But in the meantime, brace yourselves for a night of sin, a la the Razorbabes. You'll thank me in the morning. Maybe.

-- Mike Corrigan

The Razorbabes and local band Piss play

at Boomerang's on Friday, March 2, at

9:30 pm. Tickets: $5. Call: 994-7476.

Swing for a Good Cause

There isn't much room at The Met for folks to get up and jitterbug, but that's the only thing keeping the upcoming SWING OUT CONCERT FOR BIG BANDS from being the real thing. Swing bands from EWU, Gonzaga and Whitworth College combine their respective talents on March 8 to raise funds -- and awareness -- for the more than 100 children and adults living with Cystic Fibrosis in the region.

"This is our third annual concert, but it will be the first time we've used a big band concept," says Chris Edison, a member of Caring Friends of Cystic Fibrosis (CFCF), the organization behind Swing Out. "Big bands are a big deal right now, and we thought it would be a lot of fun."

CFCF is an all-volunteer effort that donates 100 percent of its proceeds to supporting people with CF and their families. Surprisingly, they're not raising money to find a cure.

"The Cystic Fibrosis Foundation does a great job of raising money for research for a cure. The Caring Friends of Cystic Fibrosis focuses on quality of life," says Edison, who has had two children with CF. "When you have Cystic Fibrosis, you need lots of machinery. There are therapy tables, ultrasonic nebulizers, respirators. You basically need a Suburban to get around."

The CFCF has set up a clinic where families can go to check out state-of-the-art equipment.

"People can come here and check out machinery free of charge for when they're going on vacation or taking a family trip somewhere, but they don't want to haul all this equipment along," says Edison. "CF really affects families. It's just tough and it really beats you up sometimes.

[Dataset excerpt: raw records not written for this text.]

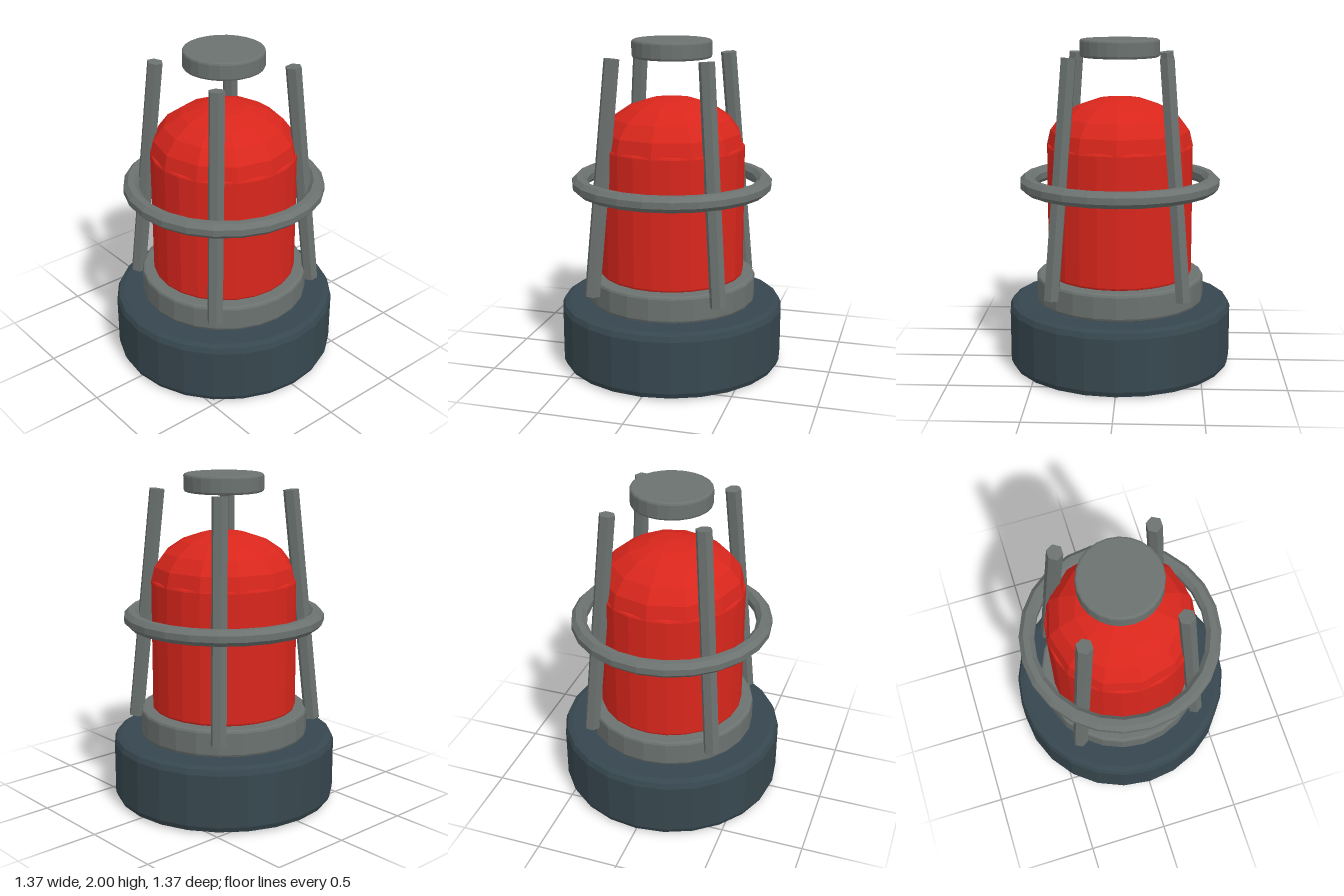
import * as THREE from 'three';

const SIDES = 24;

function paint(color) {
  return new THREE.MeshStandardMaterial({ color, flatShading: true });
}

// Solid disc with chamfered rims, standing from y0 to y1
function bevelledDisc(name, radius, y0, y1, bevel, material) {
  const profile = [
    [0, y0], [radius - bevel, y0], [radius - bevel * 0.3, y0 + bevel * 0.3], [radius, y0 + bevel],
    [radius, y1 - bevel], [radius - bevel * 0.3, y1 - bevel * 0.3], [radius - bevel, y1], [0, y1],
  ].map(([x, y]) => new THREE.Vector2(x, y));
  const mesh = new THREE.Mesh(new THREE.LatheGeometry(profile, SIDES), material);
  mesh.name = name;
  return mesh;
}

export function createModel() {
  const group = new THREE.Group();
  group.name = 'beaconLamp';
  const slate = paint(0x37474f);
  const metal = paint(0x6b726f);
  const red = paint(0xd9261c);

  // Stacked body and the cap above the cage
  group.add(
    bevelledDisc('base', 0.685, 0, 0.405, 0.045, slate),
    bevelledDisc('collar', 0.515, 0.405, 0.57, 0.018, metal),
    bevelledDisc('lens', 0.442, 0.57, 1.375, 0.015, red),
    bevelledDisc('topCap', 0.24, 1.893, 2, 0.014, metal),
  );

  // Faceted dome on the lens
  const dome = new THREE.Mesh(
    new THREE.SphereGeometry(0.444, 12, 5, 0, Math.PI * 2, 0, Math.PI / 2), red);
  dome.name = 'lensDome';
  dome.scale.y = 0.3 / 0.444;
  dome.position.y = 1.36;
  group.add(dome);

  // Guard ring with an eight-sided section, flat on top and outside
  const section = [];
  for (let i = 0; i <= 8; i++) {
    const a = ((i + 0.5) / 8) * Math.PI * 2;
    section.push(new THREE.Vector2(0.563 + 0.05 * Math.cos(a), 0.05 * Math.sin(a)));
  }
  const ring = new THREE.Mesh(new THREE.LatheGeometry(section, SIDES), metal);
  ring.name = 'guardRing';
  ring.position.y = 1.138;
  group.add(ring);

  // Four leaning cage bars on the diagonals
  const up = new THREE.Vector3(0, 1, 0);
  for (const sx of [-1, 1]) {
    for (const sz of [-1, 1]) {
      const foot = new THREE.Vector3(sx * 0.387, 0.495, sz * 0.387);
      const head = new THREE.Vector3(sx * 0.281, 1.905, sz * 0.281);
      const lean = head.clone().sub(foot);
      const bar = new THREE.Mesh(
        new THREE.CylinderGeometry(0.048, 0.048, lean.length(), 6), metal);
      bar.name = 'cageBar';
      bar.position.copy(foot).add(head).multiplyScalar(0.5);
      bar.quaternion.setFromUnitVectors(up, lean.normalize());
      group.add(bar);
    }
  }
  return group;
}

So our focus is on how can we make today better."

& & & lt;i & Swing Out for Cystic Fibrosis is Thursday, March 8, at 7:30 pm at The Met. Suggested donation: $10. Call: 466-9320. & lt;/i & & lt;/center &